Terry A. Shirey wears a number of hats at Nevada State Bank. He’s president and chief operating office, having served previously as chief financial officer. He sits on the Board of Directors. He heads the Southern Nevada Small Business team.
It’s the latter role that brings him in direct contact with small businesses, which make up a large segment of the bank’s customer base.
Since joining the bank in 2008, Shirey has personally seen customers through the challenges of the most adverse economic environment many had ever faced. The mention of the Great Recession pains him as he reflects on its effects on his customers.
Shirey’s background include more than 20 years as a certified public accountant and 12 years in the financial sector.
Q. During your time with Nevada State Bank, what stands out to you in your journey from chief financial officer to chief operating officer?
A. I began my career as a CPA, moved into the banking industry back in 2003, and really found it was something I really enjoyed because banking does have such an impact on the community. Not many people will say this, but banking really is a noble profession in that it provides such a critical role in really funding capitalism, job growth, the economy. It is really the engine in terms of providing liquidity to companies.
Transitioning into this role, it’s just been a very rewarding to now be on the front lines of what makes banking great.
CFOs do play a pretty big strategic role, but it’s much more focused on providing direction around where the bank should focus. In the COO role, I still get to participate in that part of the bank strategy, but now I play a much more active role in the actual execution. When you’re on the finance side, you spend a lot of time talking about what kind of business we need. In the COO role, it’s how do you achieve that, how do you actually provide the higher level of service that will attract those clients to the bank. I’ve really enjoyed that.
Q. What challenges helped prepare you for this role?
A. I joined Nevada State Bank in the middle of 2008, which was right as the Great Recession was beginning. It was definitely an interesting time to make the transition and I just learned a lot through that process. I was fortunately able to work pretty closely with our CEO Dallas (Haun) on a lot of the larger strategic issues beyond the typical chief financial officer role which really, I think, helped prepare me for the transition into my new role.
Q. During that time, were you personally and emotionally affected by your job and what you were seeing happen to your customers?
A. Yes, I think it would be hard not to be. To see, really, the economic devastation that was occurring in our community, and kind of being in the front row, and being able to really witness it. So much of it was out of control of the homeowners and the business owners here in Las Vegas and really throughout Nevada.
So to see that up close, yes it was. It was also very instructive to experience it the way I did, in that, I was able to see how Dallas and the management team here dealt with it, which I think was in, ultimately, as positive a way as could be in that it helped refine the strategy of the bank.
Q. Are there any major lessons you learned from that experience?
A. There are definitely a lot of lessons I learned.

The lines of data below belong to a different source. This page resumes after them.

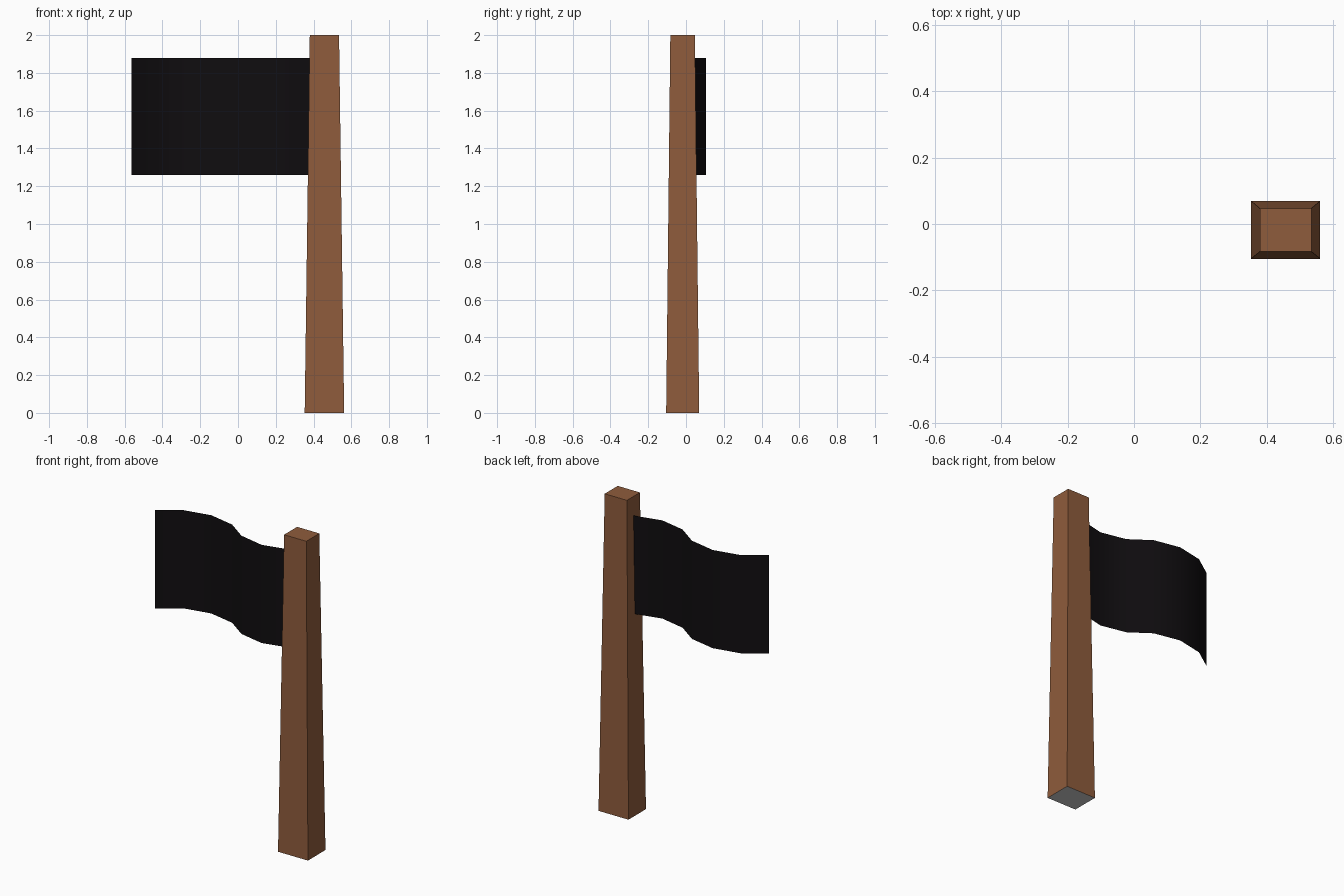
import bpy

if "Cube" in bpy.data.objects:
    bpy.data.objects.remove(bpy.data.objects["Cube"])

def material(name, color):
    m = bpy.data.materials.new(name)
    m.diffuse_color = (*color, 1)
    m.use_nodes = True
    m.node_tree.nodes["Principled BSDF"].inputs["Base Color"].default_value = m.diffuse_color
    return m

def add_mesh(name, verts, faces, mats):
    me = bpy.data.meshes.new(name)
    me.from_pydata(verts, [], faces)
    for m in mats:
        me.materials.append(m)
    ob = bpy.data.objects.new(name, me)
    bpy.context.collection.objects.link(ob)
    return ob

def ring(x0, x1, y0, y1, z):
    return [(x0, y0, z), (x1, y0, z), (x1, y1, z), (x0, y1, z)]

brown = material("wood", (0.275, 0.107, 0.045))
black = material("black_cloth", (0.005, 0.004, 0.005))
grey = material("plain_grey", (0.8, 0.8, 0.8))

# Tapered square pole with a plain grey underside
verts = ring(0.353, 0.562, -0.105, 0.07, 0) + ring(0.38, 0.535, -0.083, 0.047, 2)
faces = [(i, (i + 1) % 4, (i + 1) % 4 + 4, i + 4) for i in range(4)]
faces += [(4, 5, 6, 7), (3, 2, 1, 0)]
pole = add_mesh("pole", verts, faces, [brown, grey])
pole.data.polygons[5].material_index = 1

# Waving cloth: a single-sheet wave pulled up from its lower edge
wave = [(-0.565, -0.023), (-0.43, 0.07), (-0.26, 0.105), (-0.09, 0.07),
        (0.04, -0.023), (0.205, -0.058), (0.40, -0.012)]
n = len(wave)
verts = [(x, y, z) for z in (1.26, 1.88) for x, y in wave]
faces = [(i, i + 1, i + 1 + n, i + n) for i in range(n - 1)]
flag = add_mesh("flag", verts, faces, [black])
flag.data.shade_smooth()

I think one of the lessons we all learned was that, in banking in particular, risk management is just so important. When times are really good, that’s when your risk becomes the greatest because the decisions you’re making when times are good need to be fully informed by risk.
Q. What is a highlight or positive learning experience you can share from your first year as president and COO?
I think what I’ve enjoyed the most, and where I have experienced the most satisfaction, is working directly with clients and prospects. Those business owners here in Las Vegas and Northern Nevada that are really behind the economic recovery that we’re experiencing, getting to learn about their businesses, hear all the great stories of people that have started these incredible enterprises here in Nevada. These businesses that have grown and flourished, are employing people, and they’re innovative. I’ve really enjoyed that.
Q. At what stage of the recovery do you feel we are in?
A. We’re well on our way to recovery, but I don’t feel we’ve reached full recovery. We still see some stress, particularly with smaller businesses. They’re clearly on the mend and every year it gets better. We really started to see the recovery manifest in probably late 2010 and it has gotten incrementally better every year. But we’re not where we want to be. We still have higher than average unemployment here in Nevada.